Your instructions> Can you write out every line from the start of the records below through the line containing "h, f = half, flat", leaving out any pictures?
(Records shown Opens)
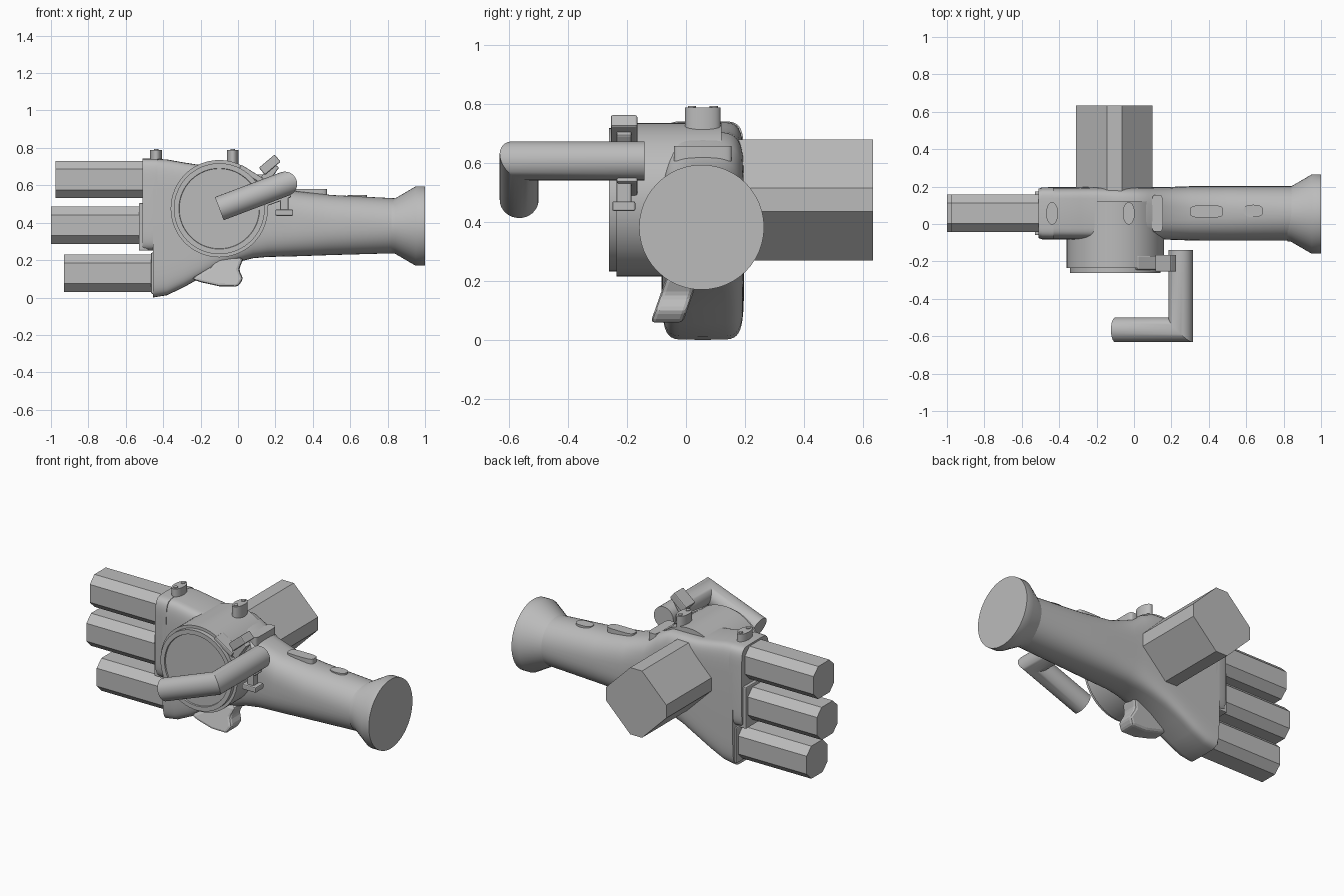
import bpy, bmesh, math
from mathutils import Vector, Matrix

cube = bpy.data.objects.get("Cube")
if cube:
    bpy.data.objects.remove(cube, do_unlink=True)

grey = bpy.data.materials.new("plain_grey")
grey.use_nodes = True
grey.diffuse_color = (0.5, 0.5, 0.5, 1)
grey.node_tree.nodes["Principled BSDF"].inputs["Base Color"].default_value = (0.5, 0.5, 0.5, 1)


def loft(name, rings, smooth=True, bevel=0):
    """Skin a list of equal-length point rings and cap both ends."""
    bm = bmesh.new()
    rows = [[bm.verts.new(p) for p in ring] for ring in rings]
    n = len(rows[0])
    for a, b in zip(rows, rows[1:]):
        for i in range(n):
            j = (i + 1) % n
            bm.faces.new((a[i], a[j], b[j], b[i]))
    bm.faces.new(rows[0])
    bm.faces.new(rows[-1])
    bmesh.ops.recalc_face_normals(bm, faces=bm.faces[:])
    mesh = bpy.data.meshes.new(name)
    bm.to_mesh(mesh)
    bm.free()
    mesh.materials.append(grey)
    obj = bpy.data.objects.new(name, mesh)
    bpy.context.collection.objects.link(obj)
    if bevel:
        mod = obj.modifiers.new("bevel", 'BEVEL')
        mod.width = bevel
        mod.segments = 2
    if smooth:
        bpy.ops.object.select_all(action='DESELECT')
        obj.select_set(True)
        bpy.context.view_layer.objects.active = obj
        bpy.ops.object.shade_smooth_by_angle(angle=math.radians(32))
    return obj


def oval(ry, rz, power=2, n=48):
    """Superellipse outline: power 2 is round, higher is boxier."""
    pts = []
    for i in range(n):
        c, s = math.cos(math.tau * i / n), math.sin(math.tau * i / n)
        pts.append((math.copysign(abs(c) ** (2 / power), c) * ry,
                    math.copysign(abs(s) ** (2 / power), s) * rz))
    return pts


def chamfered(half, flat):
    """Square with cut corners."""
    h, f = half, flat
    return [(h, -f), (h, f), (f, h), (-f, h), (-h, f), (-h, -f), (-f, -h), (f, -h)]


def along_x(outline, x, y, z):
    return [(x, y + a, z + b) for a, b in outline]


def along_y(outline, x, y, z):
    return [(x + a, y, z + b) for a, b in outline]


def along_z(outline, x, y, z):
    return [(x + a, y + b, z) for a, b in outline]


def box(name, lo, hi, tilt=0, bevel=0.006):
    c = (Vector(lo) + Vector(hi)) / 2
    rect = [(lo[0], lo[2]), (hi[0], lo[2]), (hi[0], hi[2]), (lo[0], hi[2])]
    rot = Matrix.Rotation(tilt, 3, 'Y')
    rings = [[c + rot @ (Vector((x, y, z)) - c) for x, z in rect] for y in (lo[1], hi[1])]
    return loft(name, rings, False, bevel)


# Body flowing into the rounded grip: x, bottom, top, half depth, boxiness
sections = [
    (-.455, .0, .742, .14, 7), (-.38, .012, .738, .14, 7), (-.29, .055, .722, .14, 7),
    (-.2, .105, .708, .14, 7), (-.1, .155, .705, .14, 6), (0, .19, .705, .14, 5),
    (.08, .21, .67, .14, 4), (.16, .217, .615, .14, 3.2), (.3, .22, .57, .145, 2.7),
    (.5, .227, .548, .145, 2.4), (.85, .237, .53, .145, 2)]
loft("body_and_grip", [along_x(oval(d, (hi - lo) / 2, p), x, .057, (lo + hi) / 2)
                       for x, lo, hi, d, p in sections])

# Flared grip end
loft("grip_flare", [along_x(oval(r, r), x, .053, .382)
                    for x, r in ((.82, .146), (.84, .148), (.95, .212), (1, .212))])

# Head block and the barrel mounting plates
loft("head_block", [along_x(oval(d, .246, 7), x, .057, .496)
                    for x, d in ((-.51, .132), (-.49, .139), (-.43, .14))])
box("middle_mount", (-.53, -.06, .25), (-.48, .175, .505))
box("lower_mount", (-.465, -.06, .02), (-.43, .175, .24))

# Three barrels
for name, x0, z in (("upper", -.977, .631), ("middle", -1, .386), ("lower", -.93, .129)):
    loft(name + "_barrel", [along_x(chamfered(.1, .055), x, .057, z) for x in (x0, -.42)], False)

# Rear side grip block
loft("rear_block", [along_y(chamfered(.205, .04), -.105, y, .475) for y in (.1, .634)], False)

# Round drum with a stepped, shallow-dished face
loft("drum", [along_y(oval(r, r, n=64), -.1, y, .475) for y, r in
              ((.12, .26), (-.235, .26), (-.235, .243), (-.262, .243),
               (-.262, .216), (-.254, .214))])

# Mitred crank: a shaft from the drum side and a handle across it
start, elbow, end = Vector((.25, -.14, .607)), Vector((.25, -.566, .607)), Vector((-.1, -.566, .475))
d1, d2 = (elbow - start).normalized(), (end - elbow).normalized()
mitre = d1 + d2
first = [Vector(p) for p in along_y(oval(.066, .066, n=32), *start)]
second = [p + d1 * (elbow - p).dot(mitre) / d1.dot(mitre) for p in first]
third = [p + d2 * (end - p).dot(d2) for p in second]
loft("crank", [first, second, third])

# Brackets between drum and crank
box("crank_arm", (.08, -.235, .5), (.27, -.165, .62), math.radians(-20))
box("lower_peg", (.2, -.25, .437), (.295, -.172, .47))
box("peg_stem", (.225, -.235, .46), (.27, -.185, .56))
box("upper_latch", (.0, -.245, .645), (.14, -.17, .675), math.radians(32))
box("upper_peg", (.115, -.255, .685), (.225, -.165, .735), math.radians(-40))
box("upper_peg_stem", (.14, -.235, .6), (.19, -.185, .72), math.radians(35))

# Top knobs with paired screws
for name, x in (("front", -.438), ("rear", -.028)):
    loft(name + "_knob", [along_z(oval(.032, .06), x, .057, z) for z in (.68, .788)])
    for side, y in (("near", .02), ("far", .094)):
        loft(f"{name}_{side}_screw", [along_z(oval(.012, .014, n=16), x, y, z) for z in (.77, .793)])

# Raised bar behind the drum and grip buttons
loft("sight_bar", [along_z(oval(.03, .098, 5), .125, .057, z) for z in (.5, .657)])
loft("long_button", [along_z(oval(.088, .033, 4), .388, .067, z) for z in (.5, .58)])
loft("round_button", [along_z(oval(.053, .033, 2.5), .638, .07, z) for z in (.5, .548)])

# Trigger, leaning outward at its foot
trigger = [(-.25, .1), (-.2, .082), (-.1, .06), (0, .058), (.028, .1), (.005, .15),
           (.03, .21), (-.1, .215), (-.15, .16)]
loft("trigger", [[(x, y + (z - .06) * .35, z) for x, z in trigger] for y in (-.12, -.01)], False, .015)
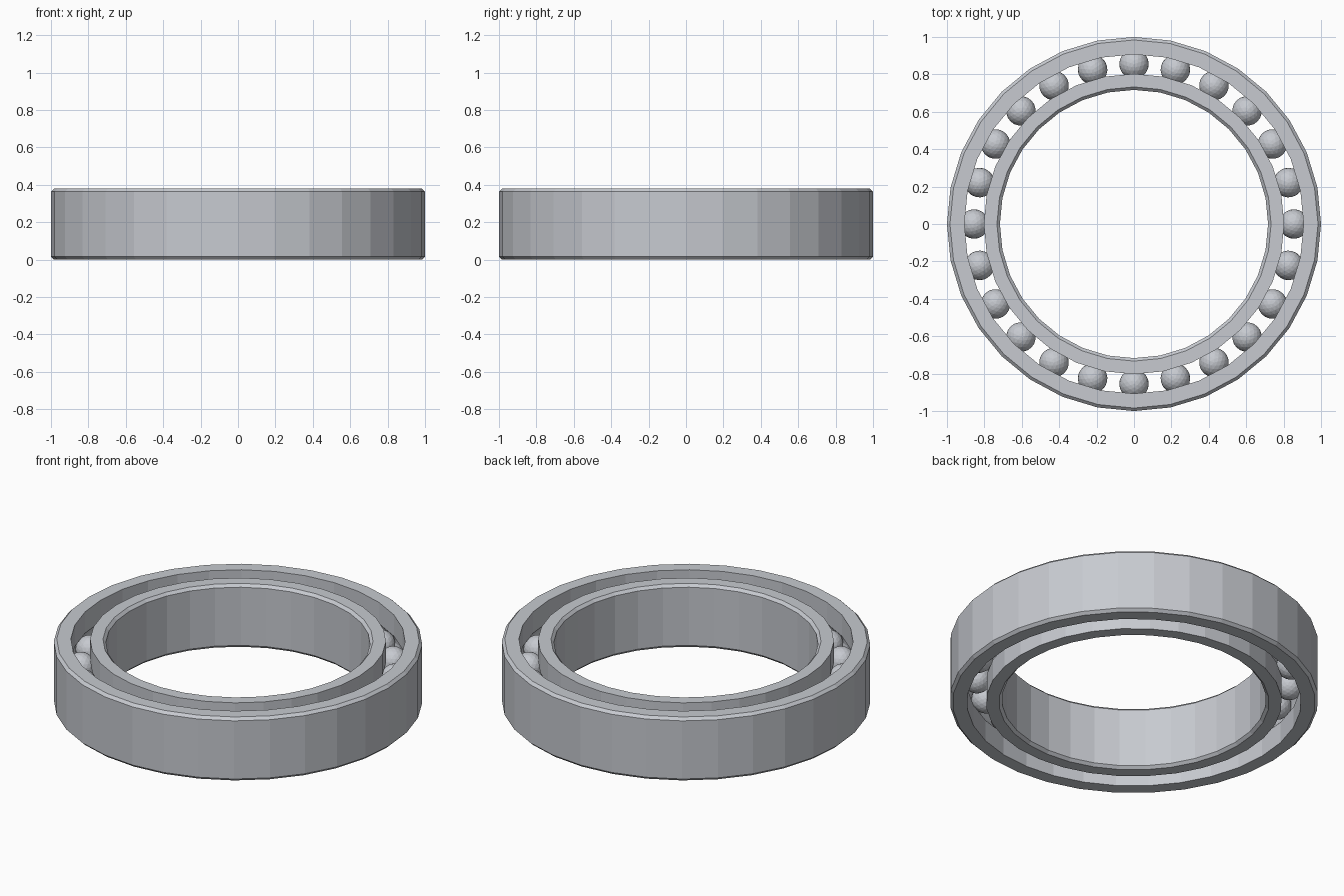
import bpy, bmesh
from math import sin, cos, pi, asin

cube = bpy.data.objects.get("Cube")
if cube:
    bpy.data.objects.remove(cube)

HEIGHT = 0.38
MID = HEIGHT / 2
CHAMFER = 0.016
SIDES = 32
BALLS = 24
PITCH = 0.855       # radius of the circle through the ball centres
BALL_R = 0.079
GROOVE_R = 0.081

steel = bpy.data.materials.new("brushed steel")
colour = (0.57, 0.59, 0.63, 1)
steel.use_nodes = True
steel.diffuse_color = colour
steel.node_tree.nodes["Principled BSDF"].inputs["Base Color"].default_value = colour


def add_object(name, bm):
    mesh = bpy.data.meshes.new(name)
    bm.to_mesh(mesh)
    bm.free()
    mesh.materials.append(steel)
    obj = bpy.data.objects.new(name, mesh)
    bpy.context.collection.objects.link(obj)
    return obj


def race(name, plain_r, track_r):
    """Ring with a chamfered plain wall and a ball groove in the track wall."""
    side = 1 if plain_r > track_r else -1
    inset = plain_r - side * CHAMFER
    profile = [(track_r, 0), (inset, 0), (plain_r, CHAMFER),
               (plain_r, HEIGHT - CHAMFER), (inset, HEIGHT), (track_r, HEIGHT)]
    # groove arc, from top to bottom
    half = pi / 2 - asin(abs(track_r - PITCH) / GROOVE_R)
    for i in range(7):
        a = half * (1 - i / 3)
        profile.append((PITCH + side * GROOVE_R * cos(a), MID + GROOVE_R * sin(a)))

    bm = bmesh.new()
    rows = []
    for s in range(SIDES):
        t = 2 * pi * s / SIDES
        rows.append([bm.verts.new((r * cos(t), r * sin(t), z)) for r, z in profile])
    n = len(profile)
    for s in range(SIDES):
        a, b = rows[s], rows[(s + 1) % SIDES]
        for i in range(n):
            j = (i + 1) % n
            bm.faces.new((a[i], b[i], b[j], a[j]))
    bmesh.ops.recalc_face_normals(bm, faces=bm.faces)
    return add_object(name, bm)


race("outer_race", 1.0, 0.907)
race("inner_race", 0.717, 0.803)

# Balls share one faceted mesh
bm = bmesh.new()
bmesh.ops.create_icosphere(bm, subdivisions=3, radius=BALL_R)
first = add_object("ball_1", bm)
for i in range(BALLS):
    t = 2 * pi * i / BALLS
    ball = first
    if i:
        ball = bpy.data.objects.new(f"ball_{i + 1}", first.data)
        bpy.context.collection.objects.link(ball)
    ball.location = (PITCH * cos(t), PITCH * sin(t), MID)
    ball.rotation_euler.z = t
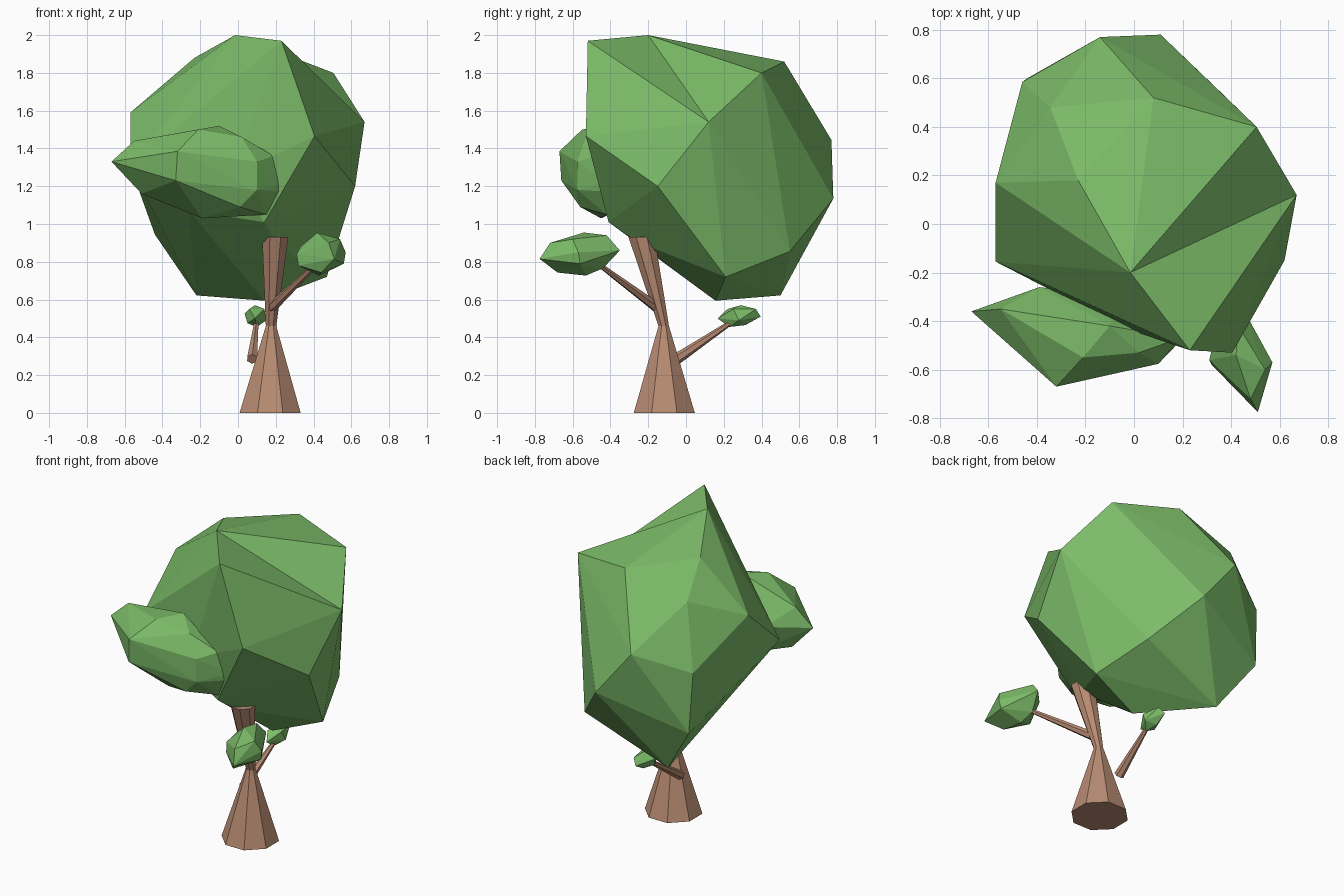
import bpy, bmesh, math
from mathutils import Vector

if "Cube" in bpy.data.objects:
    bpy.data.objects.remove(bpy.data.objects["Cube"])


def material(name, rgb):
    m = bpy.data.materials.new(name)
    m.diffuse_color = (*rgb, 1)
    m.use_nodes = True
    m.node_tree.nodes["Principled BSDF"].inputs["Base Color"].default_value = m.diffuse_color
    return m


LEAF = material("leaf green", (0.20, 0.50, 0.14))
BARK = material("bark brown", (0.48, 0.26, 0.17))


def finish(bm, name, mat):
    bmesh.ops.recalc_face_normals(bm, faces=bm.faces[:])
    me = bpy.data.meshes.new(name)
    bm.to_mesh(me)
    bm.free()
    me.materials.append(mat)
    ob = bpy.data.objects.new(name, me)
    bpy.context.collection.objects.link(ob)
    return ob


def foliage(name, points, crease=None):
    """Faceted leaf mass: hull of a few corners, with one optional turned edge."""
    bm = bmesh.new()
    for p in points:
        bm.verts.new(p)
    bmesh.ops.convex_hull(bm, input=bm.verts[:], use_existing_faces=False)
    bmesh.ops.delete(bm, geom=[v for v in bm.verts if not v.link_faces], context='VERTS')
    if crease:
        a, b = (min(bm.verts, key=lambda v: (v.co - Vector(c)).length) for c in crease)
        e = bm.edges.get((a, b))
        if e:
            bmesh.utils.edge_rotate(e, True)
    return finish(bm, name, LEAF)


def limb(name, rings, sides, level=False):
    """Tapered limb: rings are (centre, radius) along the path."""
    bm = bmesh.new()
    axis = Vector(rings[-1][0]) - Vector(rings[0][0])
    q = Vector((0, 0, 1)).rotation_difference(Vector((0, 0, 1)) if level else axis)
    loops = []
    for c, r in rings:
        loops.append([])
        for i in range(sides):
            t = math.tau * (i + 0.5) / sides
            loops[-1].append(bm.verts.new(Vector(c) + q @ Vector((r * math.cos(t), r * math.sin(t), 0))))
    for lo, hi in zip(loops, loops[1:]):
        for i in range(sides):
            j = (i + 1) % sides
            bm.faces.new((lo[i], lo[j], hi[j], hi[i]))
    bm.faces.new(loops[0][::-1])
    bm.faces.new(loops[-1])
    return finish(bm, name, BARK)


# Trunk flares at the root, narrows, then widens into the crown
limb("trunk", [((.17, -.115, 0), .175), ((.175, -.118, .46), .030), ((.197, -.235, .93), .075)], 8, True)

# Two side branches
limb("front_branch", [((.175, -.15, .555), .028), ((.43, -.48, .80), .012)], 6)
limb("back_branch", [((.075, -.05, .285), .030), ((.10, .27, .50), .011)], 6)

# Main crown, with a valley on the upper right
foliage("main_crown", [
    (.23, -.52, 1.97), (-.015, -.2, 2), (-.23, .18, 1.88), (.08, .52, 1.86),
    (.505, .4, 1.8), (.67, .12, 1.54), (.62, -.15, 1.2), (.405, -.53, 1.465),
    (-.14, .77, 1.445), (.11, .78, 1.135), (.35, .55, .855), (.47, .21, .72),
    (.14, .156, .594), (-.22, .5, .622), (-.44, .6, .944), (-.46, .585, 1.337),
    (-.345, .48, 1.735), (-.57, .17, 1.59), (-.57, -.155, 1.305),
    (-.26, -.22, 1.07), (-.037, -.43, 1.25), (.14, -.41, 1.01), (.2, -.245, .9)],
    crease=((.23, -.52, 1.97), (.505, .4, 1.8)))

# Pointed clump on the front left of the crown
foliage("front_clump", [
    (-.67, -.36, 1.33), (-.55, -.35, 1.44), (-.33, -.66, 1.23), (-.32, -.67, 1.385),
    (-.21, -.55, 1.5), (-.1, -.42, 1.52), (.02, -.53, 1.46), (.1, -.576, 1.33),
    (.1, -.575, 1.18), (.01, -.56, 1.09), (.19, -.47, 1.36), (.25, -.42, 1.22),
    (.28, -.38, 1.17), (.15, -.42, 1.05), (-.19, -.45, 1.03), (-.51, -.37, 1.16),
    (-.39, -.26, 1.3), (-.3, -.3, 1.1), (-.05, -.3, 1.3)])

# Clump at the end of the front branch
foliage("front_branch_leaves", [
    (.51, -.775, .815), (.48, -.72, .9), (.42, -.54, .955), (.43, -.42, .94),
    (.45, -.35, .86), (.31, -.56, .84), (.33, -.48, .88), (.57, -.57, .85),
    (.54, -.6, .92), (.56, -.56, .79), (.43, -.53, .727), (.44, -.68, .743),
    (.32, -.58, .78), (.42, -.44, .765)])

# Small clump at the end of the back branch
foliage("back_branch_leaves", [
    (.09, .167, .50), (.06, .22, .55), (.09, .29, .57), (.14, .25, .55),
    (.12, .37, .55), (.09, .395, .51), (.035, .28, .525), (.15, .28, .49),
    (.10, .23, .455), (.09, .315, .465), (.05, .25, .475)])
(Records shown Closes)
Result below>
import bpy, bmesh, math
from mathutils import Vector, Matrix

cube = bpy.data.objects.get("Cube")
if cube:
    bpy.data.objects.remove(cube, do_unlink=True)

grey = bpy.data.materials.new("plain_grey")
grey.use_nodes = True
grey.diffuse_color = (0.5, 0.5, 0.5, 1)
grey.node_tree.nodes["Principled BSDF"].inputs["Base Color"].default_value = (0.5, 0.5, 0.5, 1)


def loft(name, rings, smooth=True, bevel=0):
    """Skin a list of equal-length point rings and cap both ends."""
    bm = bmesh.new()
    rows = [[bm.verts.new(p) for p in ring] for ring in rings]
    n = len(rows[0])
    for a, b in zip(rows, rows[1:]):
        for i in range(n):
            j = (i + 1) % n
            bm.faces.new((a[i], a[j], b[j], b[i]))
    bm.faces.new(rows[0])
    bm.faces.new(rows[-1])
    bmesh.ops.recalc_face_normals(bm, faces=bm.faces[:])
    mesh = bpy.data.meshes.new(name)
    bm.to_mesh(mesh)
    bm.free()
    mesh.materials.append(grey)
    obj = bpy.data.objects.new(name, mesh)
    bpy.context.collection.objects.link(obj)
    if bevel:
        mod = obj.modifiers.new("bevel", 'BEVEL')
        mod.width = bevel
        mod.segments = 2
    if smooth:
        bpy.ops.object.select_all(action='DESELECT')
        obj.select_set(True)
        bpy.context.view_layer.objects.active = obj
        bpy.ops.object.shade_smooth_by_angle(angle=math.radians(32))
    return obj


def oval(ry, rz, power=2, n=48):
    """Superellipse outline: power 2 is round, higher is boxier."""
    pts = []
    for i in range(n):
        c, s = math.cos(math.tau * i / n), math.sin(math.tau * i / n)
        pts.append((math.copysign(abs(c) ** (2 / power), c) * ry,
                    math.copysign(abs(s) ** (2 / power), s) * rz))
    return pts


def chamfered(half, flat):
    """Square with cut corners."""
    h, f = half, flat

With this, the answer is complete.